Data extracted from a collection
■ ■ ■ ■ ■

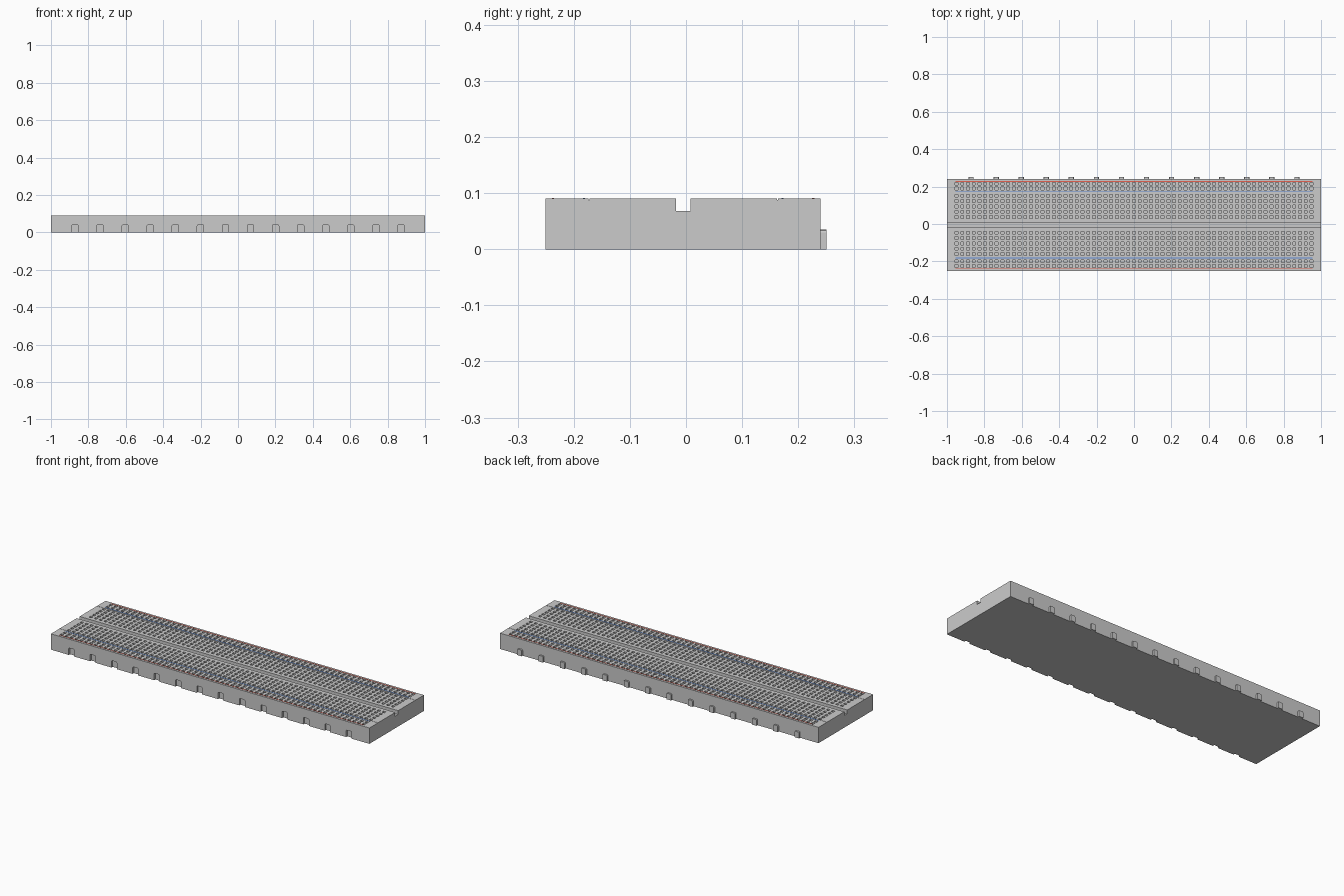
import bpy, bmesh
from mathutils import Matrix

if "Cube" in bpy.data.objects:
    bpy.data.objects.remove(bpy.data.objects["Cube"])

Y0, Y1, H = -0.25, 0.24, 0.09      # body depth range and height
YC = (Y0 + Y1) / 2                 # centre line of the board
PITCH, HOLE, DEPTH = 0.0306, 0.0155, 0.03
TAB_X = [-0.871 + 0.134 * i for i in range(14)]


def finish(name, bm, color=None):
    bmesh.ops.recalc_face_normals(bm, faces=bm.faces)
    me = bpy.data.meshes.new(name)
    bm.to_mesh(me)
    bm.free()
    ob = bpy.data.objects.new(name, me)
    bpy.context.collection.objects.link(ob)
    if color:
        mat = bpy.data.materials.new(name + "_paint")
        mat.diffuse_color = color
        mat.use_nodes = True
        mat.node_tree.nodes["Principled BSDF"].inputs["Base Color"].default_value = mat.diffuse_color
        me.materials.append(mat)
    return ob


def box(bm, x0, x1, y0, y1, z0, z1):
    m = Matrix.Translation(((x0 + x1) / 2, (y0 + y1) / 2, (z0 + z1) / 2)) @ \
        Matrix.Diagonal((x1 - x0, y1 - y0, z1 - z0, 1))
    bmesh.ops.create_cube(bm, size=1, matrix=m)


def arch(bm, x, w, h, y0, y1, z0=0.0):
    """Upright block with clipped top corners, run along y."""
    c, a = 0.005, w / 2
    prof = [(-a, z0), (a, z0), (a, h - c), (a - c * .3, h - c * .3), (a - c, h),
            (c - a, h), (c * .3 - a, h - c * .3), (-a, h - c)]
    f = bm.faces.new([bm.verts.new((x + px, y0, pz)) for px, pz in prof])
    ext = bmesh.ops.extrude_face_region(bm, geom=[f])
    bmesh.ops.translate(bm, vec=(0, y1 - y0, 0),
                        verts=[v for v in ext["geom"] if isinstance(v, bmesh.types.BMVert)])


# Body: a grid top whose hole cells are sunk, closed by plain sides
cols = [(i - 31) * PITCH for i in range(63)]
half = [0.042 + 0.0285 * i for i in range(5)] + [0.194, 0.220]
rows = sorted([YC + y for y in half] + [YC - y for y in half])


def breaks(lo, centres, hi):
    return [lo] + [c + s * HOLE / 2 for c in centres for s in (-1, 1)] + [hi]


xs, ys = breaks(-1, cols, 1), breaks(Y0, rows, Y1)
bm = bmesh.new()
grid = [[bm.verts.new((x, y, H)) for y in ys] for x in xs]
sockets = []
for i in range(len(xs) - 1):
    for j in range(len(ys) - 1):
        ring = [grid[i][j], grid[i + 1][j], grid[i + 1][j + 1], grid[i][j + 1]]
        if i % 2 and j % 2:
            low = [bm.verts.new((v.co.x, v.co.y, H - DEPTH)) for v in ring]
            bm.faces.new(low)
            for k in range(4):
                n = (k + 1) % 4
                bm.faces.new([ring[k], ring[n], low[n], low[k]])
        else:
            bm.faces.new(ring)
base = [bm.verts.new(p) for p in ((-1, Y0, 0), (1, Y0, 0), (1, Y1, 0), (-1, Y1, 0))]
bm.faces.new(base[::-1])
edges = [[r[0] for r in grid], grid[-1], [r[-1] for r in grid][::-1], grid[0][::-1]]
for k, edge in enumerate(edges):
    bm.faces.new([base[k], base[(k + 1) % 4]] + edge[::-1])
body = finish("board_body", bm)

# Cutter: centre channel, fine rail seams and front slots
bm = bmesh.new()
box(bm, -1.1, 1.1, YC - 0.013, YC + 0.013, 0.068, 0.12)
for s in (-1, 1):
    y = YC + s * 0.168
    box(bm, -1.1, 1.1, y - 0.001, y + 0.001, H - 0.002, 0.12)
for x in TAB_X:
    arch(bm, x, 0.034, 0.04, Y0 - 0.05, Y0 + 0.011, -0.05)
cutter = finish("slot_cutter", bm)
cutter.hide_render = True
cutter.hide_viewport = True
mod = body.modifiers.new("slots", "BOOLEAN")
mod.operation, mod.solver, mod.object = "DIFFERENCE", "EXACT", cutter

# Joining tabs along the back
bm = bmesh.new()
for x in TAB_X:
    arch(bm, x, 0.028, 0.035, Y1 - 0.001, 0.25)
finish("joining_tabs", bm)

# Painted rail stripes
for name, off, col in (("positive_stripe", 0.232, (0.8, 0.12, 0.08, 1)),
                       ("negative_stripe", 0.177, (0.1, 0.25, 0.7, 1))):
    bm = bmesh.new()
    for s in (-1, 1):
        y = YC + s * off
        box(bm, -0.955, 0.955, y - 0.002, y + 0.002, H - 0.001, H + 0.001)
    finish(name, bm, col)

■ ■ ■ ■ ■

The lines from the one with "box(bm, -0.955, 0.955, y" through the end of the data above are to be set down exactly, with both boundary lines included and no other lines.

### [Finished exercise]
        box(bm, -0.955, 0.955, y - 0.002, y + 0.002, H - 0.001, H + 0.001)
    finish(name, bm, col)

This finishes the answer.